In practice, the lack of extra resources to meet such demands leads to a situation where special services, e.g. the extraction of aggregate tables from microdata, cannot develop in such a way that they would meet the needs of comparative researchers. As a result, the scientific community cannot benefit from the enormous efforts made by Eurostat, supported by her national partners, to achieve an international harmonisation of national surveys. The currently operative legislation even leads to a situation where those countries that do allow access to microdata in the national context cannot apply this principle to EU surveys. In Germany, for example, the combination of national and European regulations produces quite absurd results. Since the European Labour Force Survey is integrated into the national micro-census, the German Federal Bureau of Statistics sees no possibility of making the labour force survey available to the scientific community - although access to the microdata of the microcensus is granted.
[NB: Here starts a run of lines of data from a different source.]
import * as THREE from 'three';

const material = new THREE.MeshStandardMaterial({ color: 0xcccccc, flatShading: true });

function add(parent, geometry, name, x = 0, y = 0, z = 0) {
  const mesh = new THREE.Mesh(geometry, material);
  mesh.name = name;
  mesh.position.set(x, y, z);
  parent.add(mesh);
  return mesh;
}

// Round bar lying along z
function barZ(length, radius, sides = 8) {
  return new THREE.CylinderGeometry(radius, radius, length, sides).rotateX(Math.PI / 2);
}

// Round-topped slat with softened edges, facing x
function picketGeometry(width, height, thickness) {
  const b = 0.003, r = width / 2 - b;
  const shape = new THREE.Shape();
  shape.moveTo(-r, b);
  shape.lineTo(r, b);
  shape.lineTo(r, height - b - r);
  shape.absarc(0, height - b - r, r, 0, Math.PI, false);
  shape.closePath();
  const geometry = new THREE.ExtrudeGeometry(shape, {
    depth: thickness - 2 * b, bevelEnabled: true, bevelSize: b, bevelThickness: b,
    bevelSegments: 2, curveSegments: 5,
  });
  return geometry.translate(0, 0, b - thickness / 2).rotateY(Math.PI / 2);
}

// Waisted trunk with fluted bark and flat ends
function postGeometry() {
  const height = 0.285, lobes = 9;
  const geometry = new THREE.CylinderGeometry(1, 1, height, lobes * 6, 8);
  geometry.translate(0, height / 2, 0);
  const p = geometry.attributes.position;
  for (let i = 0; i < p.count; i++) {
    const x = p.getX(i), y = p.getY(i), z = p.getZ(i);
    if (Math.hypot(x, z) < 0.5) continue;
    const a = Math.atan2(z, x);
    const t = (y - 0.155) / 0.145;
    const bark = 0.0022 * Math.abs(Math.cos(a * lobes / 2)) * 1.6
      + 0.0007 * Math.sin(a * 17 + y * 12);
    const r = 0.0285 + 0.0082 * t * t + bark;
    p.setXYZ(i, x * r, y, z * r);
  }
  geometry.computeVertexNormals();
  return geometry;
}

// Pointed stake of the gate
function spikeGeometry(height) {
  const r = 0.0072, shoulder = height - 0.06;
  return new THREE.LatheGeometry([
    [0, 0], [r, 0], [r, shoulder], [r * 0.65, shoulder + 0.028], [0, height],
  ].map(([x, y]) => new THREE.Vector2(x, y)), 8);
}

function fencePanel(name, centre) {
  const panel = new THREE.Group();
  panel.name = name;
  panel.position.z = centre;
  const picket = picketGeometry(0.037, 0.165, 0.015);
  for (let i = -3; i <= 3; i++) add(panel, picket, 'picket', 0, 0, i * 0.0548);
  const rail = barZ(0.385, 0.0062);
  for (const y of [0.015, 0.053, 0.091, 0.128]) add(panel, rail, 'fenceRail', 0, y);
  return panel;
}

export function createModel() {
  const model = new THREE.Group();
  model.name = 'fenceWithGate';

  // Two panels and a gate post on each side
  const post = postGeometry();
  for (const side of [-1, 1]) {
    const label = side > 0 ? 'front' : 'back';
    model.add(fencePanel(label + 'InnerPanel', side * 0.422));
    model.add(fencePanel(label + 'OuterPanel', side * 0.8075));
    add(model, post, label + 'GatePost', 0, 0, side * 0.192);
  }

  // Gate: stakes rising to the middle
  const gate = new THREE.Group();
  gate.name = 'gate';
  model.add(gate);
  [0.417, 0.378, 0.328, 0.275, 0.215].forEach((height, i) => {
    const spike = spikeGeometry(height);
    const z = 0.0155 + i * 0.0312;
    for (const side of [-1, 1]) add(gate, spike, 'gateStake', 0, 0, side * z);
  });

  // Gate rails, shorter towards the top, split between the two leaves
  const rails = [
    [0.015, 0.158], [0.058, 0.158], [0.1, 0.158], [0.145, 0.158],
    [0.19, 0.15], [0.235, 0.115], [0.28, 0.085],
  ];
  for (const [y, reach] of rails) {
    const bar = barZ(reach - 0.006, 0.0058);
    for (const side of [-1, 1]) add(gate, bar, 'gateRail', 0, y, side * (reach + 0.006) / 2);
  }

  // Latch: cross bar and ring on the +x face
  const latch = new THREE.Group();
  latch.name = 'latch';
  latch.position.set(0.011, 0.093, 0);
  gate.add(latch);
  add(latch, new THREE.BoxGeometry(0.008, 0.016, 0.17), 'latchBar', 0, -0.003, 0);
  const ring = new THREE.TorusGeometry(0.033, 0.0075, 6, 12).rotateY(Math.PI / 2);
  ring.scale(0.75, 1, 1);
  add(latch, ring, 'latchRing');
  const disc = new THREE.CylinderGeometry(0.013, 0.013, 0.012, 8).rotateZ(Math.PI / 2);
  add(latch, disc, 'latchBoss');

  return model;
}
In order to encourage economic and social research on Europe, some form of access to the Eurostat's microdata must be guaranteed. What is possible within many individual countries must also be possible at the European level. The 1994 draft for a Council Regulation On Community Action in the Field of Statistics (CEC COM 78 final) is a step in the right direction. According to article 17, Access to confidential data which do not allow direct identification may be granted to scientific research institutes, researchers and authorities responsible for the production of statistics other than Community statistics... under certain conditions. It remains to be seen, however, if this principle can be put into practice. It would be essential that Eurostat herself could act as a distributor. Otherwise, a comparativist research team would still have to deal with language barriers and organisational imponderabilities. The draft is still under discussion, but we all hope that there will be a breakthrough at the European level. Certainly not only the research community, but also our political decision makers - both at the EU and at the national level - would benefit from it.
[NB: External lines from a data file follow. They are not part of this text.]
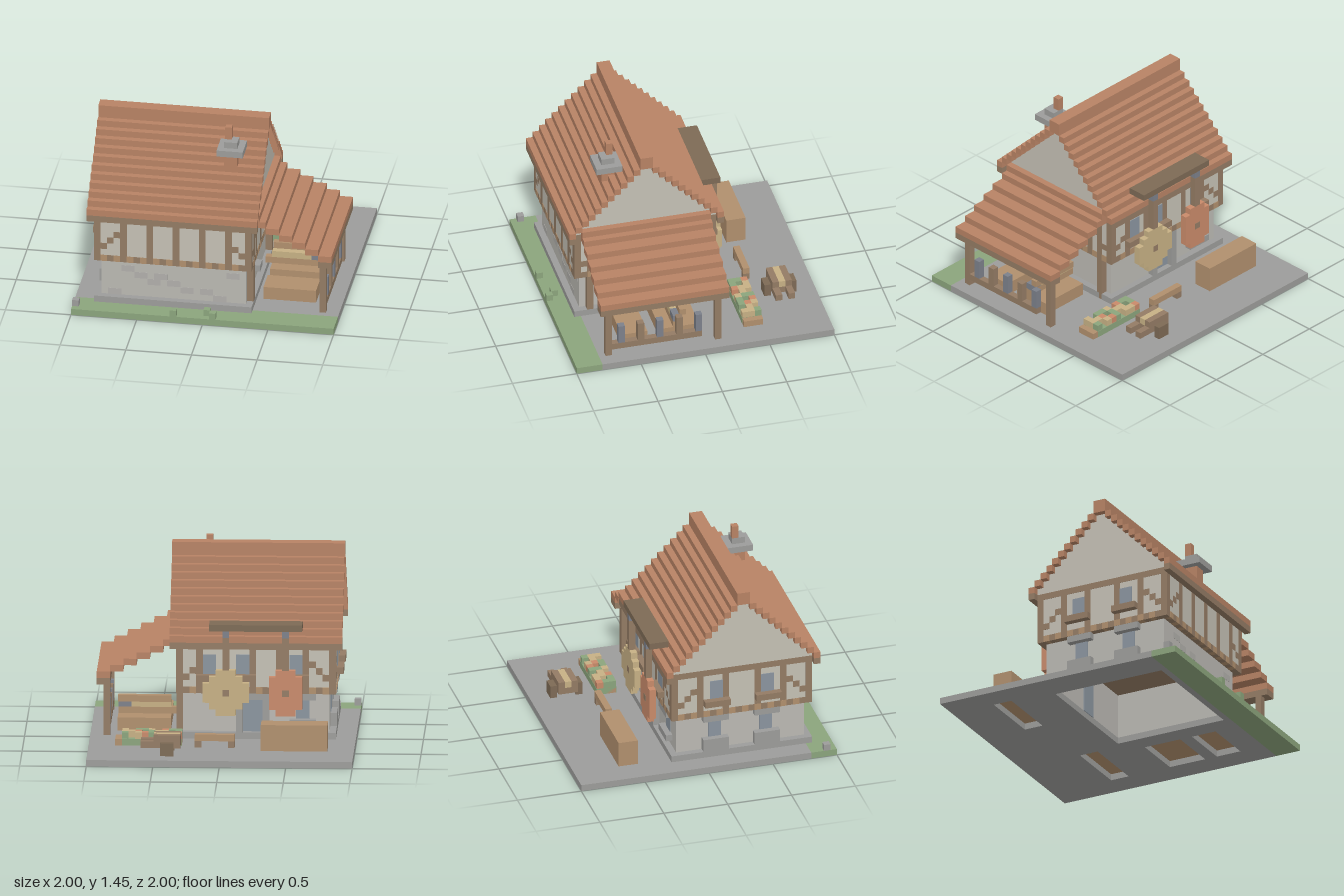
import * as THREE from 'three';

const C = {
  stone: 0xbab8b2, stoneDark: 0xb0aeaa, slab: 0x9c9c9a, grass: 0x8ba47c, plaster: 0xc4c0b4,
  timber: 0x937b64, wood: 0xb08f6d, dark: 0x7d6a55, roof: 0xb78264, straw: 0xc6b084,
  steel: 0x7c808a, coral: 0xc88a6a, glass: 0x8a949e,
};
const mats = {};
const mat = (k) => (mats[k] ??= new THREE.MeshStandardMaterial({ color: C[k], flatShading: true }));

// rectangle traced on the ground plane (shape y is -z)
const trace = (path, x0, x1, z0, z1) => {
  path.moveTo(x0, -z1);
  path.lineTo(x1, -z1);
  path.lineTo(x1, -z0);
  path.lineTo(x0, -z0);
  path.closePath();
  return path;
};

export function createModel() {
  const root = new THREE.Group();
  let group = root;
  const part = (name) => { group = new THREE.Group(); group.name = name; root.add(group); };
  // block given by its two corners on each axis
  const box = (name, k, x0, x1, y0, y1, z0, z1) => {
    const m = new THREE.Mesh(new THREE.BoxGeometry(x1 - x0, y1 - y0, z1 - z0), mat(k));
    m.position.set((x0 + x1) / 2, (y0 + y1) / 2, (z0 + z1) / 2);
    m.name = name;
    group.add(m);
  };
  const cube = (name, k, x, y, z) => box(name, k, x, x + 0.05, y, y + 0.05, z, z + 0.05);

  // ground slab, open beneath the house and the larger objects
  part('ground');
  const outline = trace(new THREE.Shape(), -1, 1, -1, 0.8);
  outline.holes = [
    [-0.75, 0.25, -0.15, 0.75], [0.4, 0.8, 0, 0.3], [0.4, 0.8, 0.4, 0.6],
    [-0.8, -0.3, -0.65, -0.5], [0.3, 0.8, -0.5, -0.35],
  ].map((r) => trace(new THREE.Path(), ...r));
  const paving = new THREE.Mesh(new THREE.ExtrudeGeometry(outline, { depth: 0.05, bevelEnabled: false }), mat('slab'));
  paving.rotation.x = -Math.PI / 2;
  paving.name = 'paving';
  group.add(paving);
  box('grassStrip', 'grass', -1, 1, 0, 0.05, 0.8, 1);
  cube('rock', 'slab', -1, 0.05, 0.9);
  [[-0.25, 0.95], [0, 0.9], [0.05, 0.95]].forEach(([x, z]) => cube('grassTuft', 'grass', x, 0.05, z));

  // hollow stone storey with footing
  part('stoneStorey');
  box('frontWall', 'stone', -0.8, 0.3, 0.05, 0.4, 0.75, 0.8);
  box('backWall', 'stone', -0.8, 0.3, 0.05, 0.4, -0.2, -0.15);
  box('leftWall', 'stone', 0.25, 0.3, 0.05, 0.4, -0.15, 0.75);
  box('rightWall', 'stone', -0.8, -0.75, 0.05, 0.4, -0.15, 0.75);
  for (const [z0, z1] of [[0.8, 0.85], [-0.25, -0.2]]) box('footing', 'slab', -0.85, 0.35, 0.05, 0.1, z0, z1);
  for (const [x0, x1] of [[0.3, 0.35], [-0.85, -0.8]]) box('footing', 'slab', x0, x1, 0.05, 0.1, -0.2, 0.8);
  for (let i = 0; i < 10; i++) {
    const x = -0.75 + ((i * 7) % 19) * 0.05, y = 0.1 + ((i * 3) % 5) * 0.05;
    box('darkStone', 'stoneDark', x, x + 0.1, y, y + 0.05, 0.78, 0.802);
  }

  // timber-framed storey
  part('timberStorey');
  box('plaster', 'plaster', -0.848, 0.348, 0.41, 0.8, -0.248, 0.848);
  box('lowerBeam', 'timber', -0.85, 0.35, 0.4, 0.45, -0.25, 0.85);
  box('upperBeam', 'timber', -0.85, 0.35, 0.75, 0.8, -0.25, 0.85);
  for (let i = 0; i < 12; i++) {
    const x = -0.8 + i * 0.1;
    if (x < 0.3) for (const z of [-0.252, 0.802]) box('joistEnd', 'wood', x, x + 0.05, 0.4, 0.45, z, z + 0.05);
    const z = -0.2 + i * 0.1;
    if (z < 0.8) for (const sx of [-0.852, 0.302]) box('joistEnd', 'wood', sx, sx + 0.05, 0.4, 0.45, z, z + 0.05);
  }
  for (const z of [-0.25, 0.8]) {
    for (const x of [-0.85, -0.65, -0.45, -0.25, -0.05, 0.15, 0.3]) box('stud', 'timber', x, x + 0.05, 0.45, 0.75, z, z + 0.05);
    [0, 1, 2].forEach((i) => {
      cube('brace', 'timber', -0.8 + i * 0.05, 0.5 + i * 0.05, z);
      if (i < 2) cube('brace', 'timber', 0.25 - i * 0.05, 0.5 + i * 0.05, z);
    });
  }
  for (const x of [-0.85, 0.3]) {
    for (const z of [-0.05, 0.15, 0.4, 0.6]) box('stud', 'timber', x, x + 0.05, 0.45, 0.75, z, z + 0.05);
    [0, 1, 2].forEach((i) => {
      cube('brace', 'timber', x, 0.5 + i * 0.05, -0.2 + i * 0.05);
      cube('brace', 'timber', x, 0.5 + i * 0.05, 0.75 - i * 0.05);
    });
  }

  // windows and door
  part('openings');
  for (const z of [0.05, 0.45]) {
    box('upperWindow', 'glass', -0.853, -0.84, 0.55, 0.7, z, z + 0.1);
    box('windowSill', 'timber', -0.9, -0.85, 0.5, 0.55, z - 0.05, z + 0.15);
    box('lowerWindow', 'glass', -0.805, -0.745, 0.2, 0.35, z, z + 0.1);
    box('lintel', 'slab', -0.85, -0.8, 0.35, 0.4, z - 0.05, z + 0.15);
    box('stoneSill', 'slab', -0.85, -0.8, 0.1, 0.2, z - 0.05, z + 0.15);
  }
  for (const x of [-0.6, -0.2, 0.05]) {
    box('upperWindow', 'glass', x, x + 0.1, 0.55, 0.7, -0.253, -0.24);
    box('windowSill', 'timber', x - 0.05, x + 0.15, 0.5, 0.55, -0.3, -0.25);
  }
  box('door', 'glass', -0.3, -0.15, 0.05, 0.35, -0.206, -0.145);
  for (const x of [-0.35, -0.15]) box('doorJamb', 'slab', x, x + 0.05, 0.1, 0.35, -0.25, -0.2);
  box('doorLintel', 'slab', -0.35, -0.1, 0.35, 0.4, -0.25, -0.2);
  box('lowerWindow', 'glass', -0.65, -0.55, 0.2, 0.35, -0.206, -0.145);
  box('stoneSill', 'slab', -0.7, -0.5, 0.15, 0.2, -0.25, -0.2);
  box('lintel', 'slab', -0.7, -0.5, 0.35, 0.4, -0.25, -0.2);
  box('workshopSill', 'slab', 0.3, 0.35, 0.2, 0.25, 0.35, 0.45);

  // stepped main roof with gables filling it row by row
  part('mainRoof');
  for (let i = 0; i < 11; i++) {
    const y = 0.8 + i * 0.05, o = 0.6 - i * 0.05;
    for (const z of [0.25 + o, 0.3 - o]) {
      box('shingleRow', 'roof', -0.9, 0.4, y, y + 0.05, z, z + 0.05);
      if (!i) box('eaveBoard', 'timber', -0.9, 0.4, 0.75, 0.8, z, z + 0.05);
    }
    box('gable', 'plaster', -0.85, 0.35, y, y + 0.05, 0.35 - o, 0.25 + o);
  }
  box('ridge', 'roof', -0.9, 0.4, 1.35, 1.45, 0.25, 0.35);

  part('chimney');
  box('stack', 'roof', 0.1, 0.2, 1.1, 1.25, 0.5, 0.6);
  box('cap', 'slab', 0.05, 0.25, 1.25, 1.3, 0.45, 0.65);
  box('collar', 'slab', 0.1, 0.2, 1.3, 1.35, 0.5, 0.6);
  box('pot', 'roof', 0.1, 0.15, 1.35, 1.45, 0.5, 0.55);

  // lean-to workshop
  part('leanTo');
  box('topRow', 'roof', 0.35, 0.45, 0.75, 0.8, -0.2, 0.8);
  box('flashing', 'roof', 0.35, 0.4, 0.8, 0.85, -0.2, 0.8);
  for (let i = 0; i < 5; i++) {
    const x = 0.45 + i * 0.1, y = 0.7 - i * 0.05;
    box('shingleRow', 'roof', x, x + 0.1, y, y + 0.05, -0.2, 0.8);
  }
  box('lowerEave', 'timber', 0.85, 0.95, 0.45, 0.5, -0.2, 0.8);
  for (const z of [-0.15, 0.7]) {
    box('post', 'timber', 0.85, 0.9, 0.05, 0.45, z, z + 0.05);
    box('wallPost', 'timber', 0.3, 0.35, 0.05, 0.75, z, z + 0.05);
  }

  part('workshop');
  box('rackRail', 'timber', 0.85, 0.9, 0.1, 0.15, 0, 0.7);
  for (let i = 0; i < 5; i++) {
    box('rackTool', i % 2 ? 'timber' : 'steel', 0.85, 0.9, 0.15, 0.3, i * 0.15, i * 0.15 + 0.05);
  }
  box('crate', 'wood', 0.4, 0.8, 0.05, 0.15, 0.4, 0.6);
  box('platform', 'wood', 0.4, 0.8, 0.05, 0.15, 0, 0.3);
  box('lowerPlank', 'wood', 0.35, 0.8, 0.15, 0.2, 0.15, 0.2);
  box('strawPlank', 'straw', 0.4, 0.7, 0.2, 0.25, 0.15, 0.2);
  box('tool', 'steel', 0.7, 0.8, 0.2, 0.25, 0.15, 0.2);
  box('topPlank', 'wood', 0.4, 0.8, 0.25, 0.3, 0.1, 0.15);

  // canopy with two hanging discs
  part('hangingDiscs');
  box('canopy', 'dark', -0.6, 0.1, 0.9, 0.95, -0.35, -0.2);
  const discs = [['straw', -0.025, [1, 2, 3, 3, 3, 2, 1]], ['coral', -0.475, [1, 2, 2, 2, 2, 2, 1]]];
  for (const [k, cx, rows] of discs) {
    rows.forEach((h, i) => {
      const w = (h + 0.5) * 0.05;
      box('disc', k, cx - w, cx + w, 0.25 + i * 0.05, 0.3 + i * 0.05, -0.35, -0.3);
    });
    box('discCentre', 'timber', cx - 0.025, cx + 0.025, 0.4, 0.45, -0.352, -0.298);
    box('hanger', 'timber', cx - 0.025, cx + 0.025, 0.6, 0.85, -0.35, -0.3);
    box('hook', 'steel', cx - 0.025, cx + 0.025, 0.85, 0.9, -0.35, -0.3);
    box('bracket', 'timber', cx - 0.025, cx + 0.025, 0.8, 0.85, -0.3, -0.25);
  }

  // yard furniture
  part('yard');
  box('chest', 'wood', -0.8, -0.3, 0.05, 0.25, -0.65, -0.5);
  box('benchSeat', 'wood', -0.1, 0.2, 0.1, 0.15, -0.55, -0.5);
  for (const x of [-0.1, 0.15]) box('benchLeg', 'timber', x, x + 0.05, 0.05, 0.1, -0.55, -0.5);

  part('handcart');
  box('bed', 'timber', 0.3, 0.5, 0.1, 0.15, -0.8, -0.65);
  for (const z of [-0.8, -0.7]) {
    box('side', 'timber', 0.3, 0.5, 0.15, 0.2, z, z + 0.05);
    box('handle', 'timber', 0.5, 0.6, 0.1, 0.15, z, z + 0.05);
  }
  box('load', 'straw', 0.3, 0.5, 0.15, 0.2, -0.75, -0.7);
  for (const z of [-0.85, -0.65]) box('wheel', 'dark', 0.35, 0.45, 0.05, 0.15, z, z + 0.05);

  part('flowerBed');
  box('soil', 'wood', 0.3, 0.8, 0.05, 0.1, -0.5, -0.35);
  box('leaves', 'grass', 0.3, 0.75, 0.05, 0.102, -0.502, -0.348);
  const kinds = ['coral', 'grass', 'straw', 'grass', 'straw'];
  for (let i = 0; i < 9; i++) for (let j = 0; j < 3; j++) {
    if ((i + 2 * j) % 4 !== 3) cube('flower', kinds[(i * 2 + j * 3) % 5], 0.3 + i * 0.05, 0.1, -0.5 + j * 0.05);
  }
  return root;
}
European Communities - Commission (1994): Draft. Council Regulation. On Community Action in the Field of Statistics. Com(94) 78 final. Luxemburg.: Office for Official Publications of the EC.
_(1993): International Seminar on Statistical Confidentiality. Proceedings. Luxemburg: Office for Official Publications of the EC.
de Guchtenaire, P. & E. Mochmann (1990): Data protection and data access. Reports from ten countries on data protection and data access in social research. Amsterdam.
Flora, P. et al (1994): Social Statistics and Social Reporting in and for Europe. Bonn: IZ.
Hustinx, P. (1994): Policy Observations on Privacy and Confidentiality. In: Eurostat, Strategic Issues in Statistical Policy. Luxembourg: Office for Official Publications of the EC.
ILO (1990): Economically active population, employment, unemployment and hours of work (household surveys), second edition, Statistical Sources and Methods, Volume 3. Geneva.
__(1992): Household and Income Expenditure Surveys, Statistical Sources and Methods, Vol. 6. Geneva.
Müller, W. et al (1991). Die faktische Anonymität von Mikrodaten. [De facto anonymity of microdata.]. = Statistisches Bundesamt (Ed.), Schriftenreihe der Bundesstatistik, Vol. 19. Stuttgart: Metzler-Poeschel.
< Müller, W. & Wirth, H (1994). Research Needs for European Microdata and Data Confidentiality. Unpublished paper. University of Mannheim.
Franz Kraus is economist, Managing Director of the EURODATA Research Archive and Co-editor of this newsletter.
University of Mannheim
Phone: +49-621-292 1794
Fax: +49-621-292 1723
EURODATA Newsletter No.2, p.9-12